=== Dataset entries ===
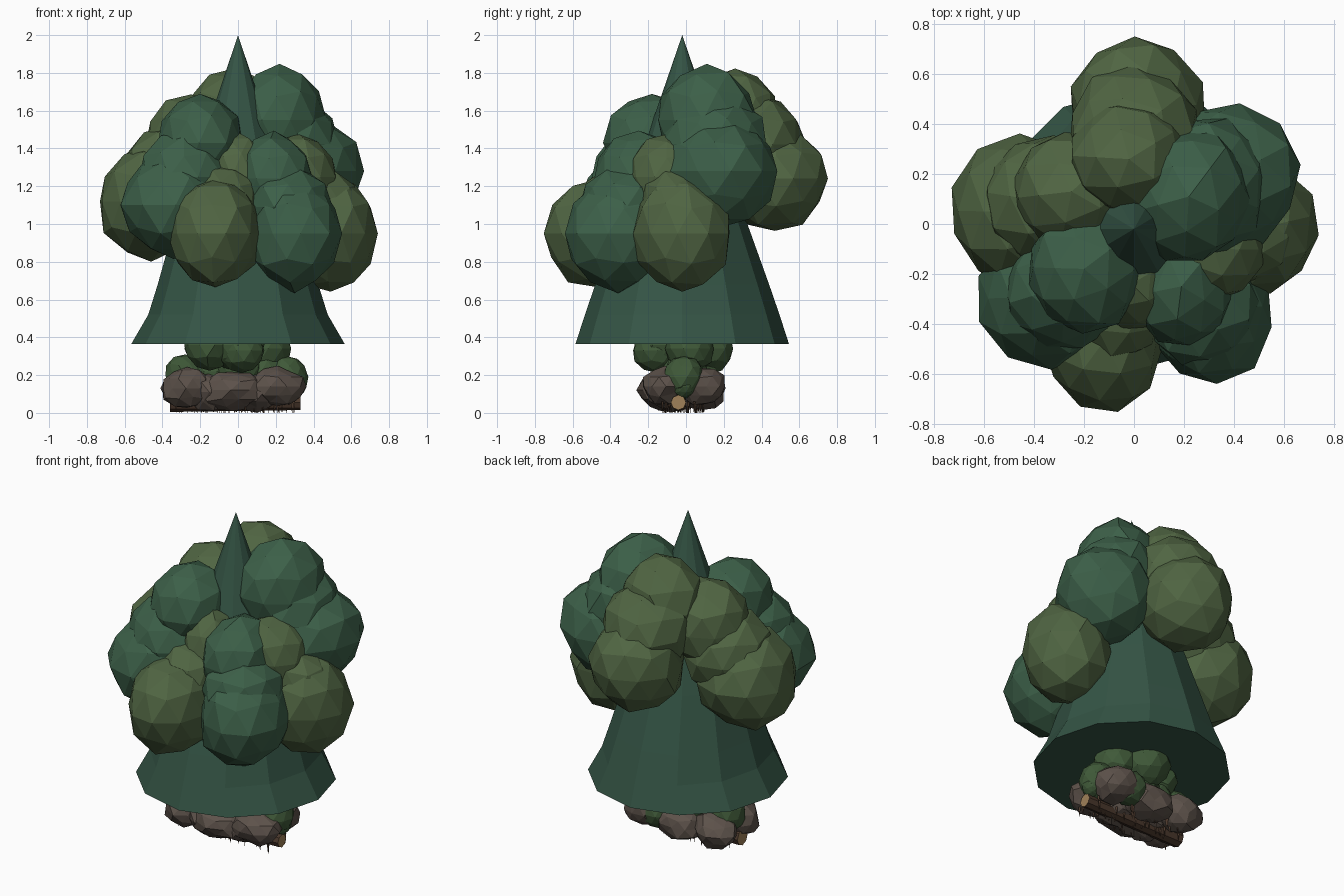
import bpy, bmesh, math, random
from mathutils import Vector, Matrix

random.seed(4)


def mat(name, c):
    m = bpy.data.materials.new(name)
    m.diffuse_color = (*c, 1)
    return m


DARK = mat("dark_leaf", (0.045, 0.115, 0.065))
OLIVE = mat("olive_leaf", (0.08, 0.13, 0.055))
CONE = mat("cone_leaf", (0.035, 0.09, 0.06))
MOSS = mat("moss", (0.05, 0.10, 0.04))
ROCK = mat("rock", (0.11, 0.085, 0.07))
BARK = mat("bark", (0.07, 0.04, 0.025))
WOOD = mat("cut_wood", (0.35, 0.22, 0.10))


def finish(bm, name, *mats):
    me = bpy.data.meshes.new(name)
    bm.to_mesh(me)
    bm.free()
    for m in mats:
        me.materials.append(m)
    ob = bpy.data.objects.new(name, me)
    bpy.context.collection.objects.link(ob)
    return ob


def blob(name, pos, size, m, rough=0.05):
    """Faceted lump: jittered low icosphere."""
    bm = bmesh.new()
    bmesh.ops.create_icosphere(bm, subdivisions=2, radius=1.02)
    turn = Matrix.Rotation(random.uniform(0, 6.28), 3, 'Z')
    for v in bm.verts:
        d = turn @ v.co * random.uniform(1 - rough, 1 + rough)
        v.co = Vector(pos) + Vector(d[i] * size[i] for i in range(3))
    return finish(bm, name, m)


# Tall cone crown, closed underneath (x radius, y radius, z)
SIDES = 12
profile = [(0.565, 0.565, 0.365), (0.475, 0.515, 0.52), (0.425, 0.46, 0.68), (0.335, 0.345, 1.0)]
bm = bmesh.new()
rings = []
for rx, ry, z in profile:
    rings.append([bm.verts.new((rx * math.cos(a), ry * math.sin(a) - 0.02, z))
                  for a in (2 * math.pi * i / SIDES for i in range(SIDES))])
tip = bm.verts.new((0, -0.02, 2.0))
for i in range(SIDES):
    j = (i + 1) % SIDES
    for a, b in zip(rings, rings[1:]):
        bm.faces.new((a[i], a[j], b[j], b[i]))
    bm.faces.new((rings[-1][i], rings[-1][j], tip))
bm.faces.new(rings[0][::-1])
finish(bm, "cone_crown", CONE)

# Leaf clusters: centre, radii, colour
clusters = [
    ((-0.12, -0.47, 0.95), (0.24, 0.28, 0.29), OLIVE),
    ((-0.07, -0.34, 1.11), (0.19, 0.21, 0.20), OLIVE),
    ((0.30, -0.36, 0.95), (0.25, 0.28, 0.30), DARK),
    ((0.26, -0.32, 1.09), (0.23, 0.24, 0.22), DARK),
    ((0.49, -0.02, 0.95), (0.25, 0.26, 0.30), OLIVE),
    ((0.42, -0.05, 1.10), (0.23, 0.19, 0.20), OLIVE),
    ((-0.34, -0.29, 1.10), (0.28, 0.28, 0.27), DARK),
    ((-0.28, -0.25, 1.25), (0.24, 0.25, 0.24), DARK),
    ((-0.46, 0.05, 1.12), (0.28, 0.30, 0.30), OLIVE),
    ((-0.36, 0.09, 1.26), (0.25, 0.26, 0.25), OLIVE),
    ((0.01, 0.47, 1.24), (0.27, 0.28, 0.27), OLIVE),
    ((0.0, 0.37, 1.42), (0.26, 0.26, 0.26), OLIVE),
    ((0.38, 0.19, 1.28), (0.28, 0.29, 0.28), DARK),
    ((0.29, 0.15, 1.42), (0.25, 0.28, 0.26), DARK),
    ((0.22, 0.11, 1.55), (0.24, 0.27, 0.28), DARK),
    ((-0.02, 0.26, 1.55), (0.24, 0.23, 0.27), OLIVE),
    ((-0.25, 0.13, 1.43), (0.24, 0.24, 0.25), OLIVE),
    ((-0.20, -0.18, 1.43), (0.23, 0.25, 0.26), DARK),
    ((0.19, -0.25, 1.24), (0.20, 0.24, 0.24), DARK),
    ((-0.01, -0.24, 1.25), (0.17, 0.18, 0.23), OLIVE),
    ((0.32, -0.10, 1.25), (0.20, 0.20, 0.22), OLIVE),
]
for i, (p, s, m) in enumerate(clusters):
    blob(f"leaf_cluster_{i}", p, s, m)

# Mossy stump core below the cone
for i, (x, y, z, r) in enumerate([(-0.15, 0, 0.34, 0.13), (0.0, -0.13, 0.36, 0.14),
                                  (0.15, 0.02, 0.34, 0.13), (0.0, 0.12, 0.34, 0.13),
                                  (0.02, -0.16, 0.33, 0.12), (0.0, 0.0, 0.24, 0.15),
                                  (-0.15, -0.14, 0.36, 0.13), (-0.14, 0, 0.22, 0.11),
                                  (0.14, 0, 0.22, 0.11)]):
    blob(f"moss_core_{i}", (x, y, z), (r, r, r), MOSS)
for i, (x, y, z, r) in enumerate([(-0.28, 0.0, 0.20, 0.11), (0.26, -0.01, 0.19, 0.11),
                                  (0.30, -0.01, 0.14, 0.06), (0.12, 0.1, 0.15, 0.1)]):
    blob(f"moss_lump_{i}", (x, y, z), (r, r, r), MOSS)

# Rough rocks around the log
rocks = [(-0.27, -0.11, 0.13, 0.13), (-0.03, -0.13, 0.12, 0.17), (0.21, -0.11, 0.14, 0.14),
         (-0.27, 0.09, 0.13, 0.13), (-0.04, 0.09, 0.12, 0.15), (0.21, 0.09, 0.14, 0.13),
         (-0.15, -0.08, 0.11, 0.13), (0.1, -0.08, 0.11, 0.12)]
for i, (x, y, z, r) in enumerate(rocks):
    blob(f"rock_{i}", (x, y, z), (r, 0.12, 0.10), ROCK, 0.12)

# Fallen log along x with pale cut ends
bm = bmesh.new()
bmesh.ops.create_cone(bm, cap_ends=True, segments=8, radius1=0.05, radius2=0.04, depth=0.69,
                      matrix=Matrix.Translation((-0.015, -0.04, 0.055))
                      @ Matrix.Rotation(math.pi / 2, 4, 'Y'))
for f in bm.faces:
    f.material_index = int(len(f.verts) > 4)
finish(bm, "log", BARK, WOOD)

# Fine root fringe hanging under the log
bm = bmesh.new()
for _ in range(60):
    x, y = random.uniform(-0.34, 0.31), random.uniform(-0.13, 0.1)
    bmesh.ops.create_cone(bm, segments=3, radius1=0.001, radius2=0.008, depth=0.06,
                          matrix=Matrix.Translation((x, y, 0.03)))
finish(bm, "root_fringe", BARK)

=== Exercise prompt ===
Reproduce each line of the records in which the string "name" appears.

=== Task result ===
def mat(name, c):
    m = bpy.data.materials.new(name)
def finish(bm, name, *mats):
    me = bpy.data.meshes.new(name)
    ob = bpy.data.objects.new(name, me)
def blob(name, pos, size, m, rough=0.05):
    return finish(bm, name, m)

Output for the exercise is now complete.